#### [TASK]
The answer should be each line from the entries below that has the word "import" in it.

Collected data

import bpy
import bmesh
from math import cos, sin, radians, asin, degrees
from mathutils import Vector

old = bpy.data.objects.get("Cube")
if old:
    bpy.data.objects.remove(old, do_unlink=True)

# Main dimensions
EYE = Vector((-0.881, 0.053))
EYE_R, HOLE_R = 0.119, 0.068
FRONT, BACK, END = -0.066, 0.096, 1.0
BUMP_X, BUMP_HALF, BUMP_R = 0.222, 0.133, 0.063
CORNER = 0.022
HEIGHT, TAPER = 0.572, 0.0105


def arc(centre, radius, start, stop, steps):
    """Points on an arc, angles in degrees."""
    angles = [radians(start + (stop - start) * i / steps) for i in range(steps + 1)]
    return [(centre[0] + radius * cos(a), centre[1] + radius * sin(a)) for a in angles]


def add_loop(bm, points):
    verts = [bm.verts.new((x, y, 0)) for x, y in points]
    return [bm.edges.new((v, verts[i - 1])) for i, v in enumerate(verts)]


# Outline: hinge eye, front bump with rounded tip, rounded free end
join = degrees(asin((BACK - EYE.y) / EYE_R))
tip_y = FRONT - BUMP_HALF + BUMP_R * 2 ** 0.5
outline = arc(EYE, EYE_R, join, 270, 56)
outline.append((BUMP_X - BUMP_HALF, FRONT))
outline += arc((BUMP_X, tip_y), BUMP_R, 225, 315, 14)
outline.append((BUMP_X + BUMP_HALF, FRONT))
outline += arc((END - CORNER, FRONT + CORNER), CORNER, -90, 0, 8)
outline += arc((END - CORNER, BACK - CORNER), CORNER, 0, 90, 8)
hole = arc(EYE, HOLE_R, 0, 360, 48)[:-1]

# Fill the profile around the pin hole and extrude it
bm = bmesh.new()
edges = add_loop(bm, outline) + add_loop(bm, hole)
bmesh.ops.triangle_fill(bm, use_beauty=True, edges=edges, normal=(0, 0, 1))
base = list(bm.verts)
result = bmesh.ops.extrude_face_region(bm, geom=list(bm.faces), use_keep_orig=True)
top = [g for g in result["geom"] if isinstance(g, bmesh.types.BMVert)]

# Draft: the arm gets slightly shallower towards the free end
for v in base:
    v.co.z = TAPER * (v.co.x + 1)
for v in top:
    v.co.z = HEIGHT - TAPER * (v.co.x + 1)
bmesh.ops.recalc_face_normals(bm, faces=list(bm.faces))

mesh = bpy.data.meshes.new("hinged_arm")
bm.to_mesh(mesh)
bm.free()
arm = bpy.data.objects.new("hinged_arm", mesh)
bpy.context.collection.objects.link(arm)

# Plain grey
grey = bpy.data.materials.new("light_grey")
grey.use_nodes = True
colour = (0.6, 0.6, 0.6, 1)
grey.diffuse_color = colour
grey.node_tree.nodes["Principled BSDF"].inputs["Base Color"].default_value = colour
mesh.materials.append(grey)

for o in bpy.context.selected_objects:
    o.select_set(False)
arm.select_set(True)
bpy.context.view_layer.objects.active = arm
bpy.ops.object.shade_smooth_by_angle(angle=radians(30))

#### [REPLY]
import bpy
import bmesh
from math import cos, sin, radians, asin, degrees
from mathutils import Vector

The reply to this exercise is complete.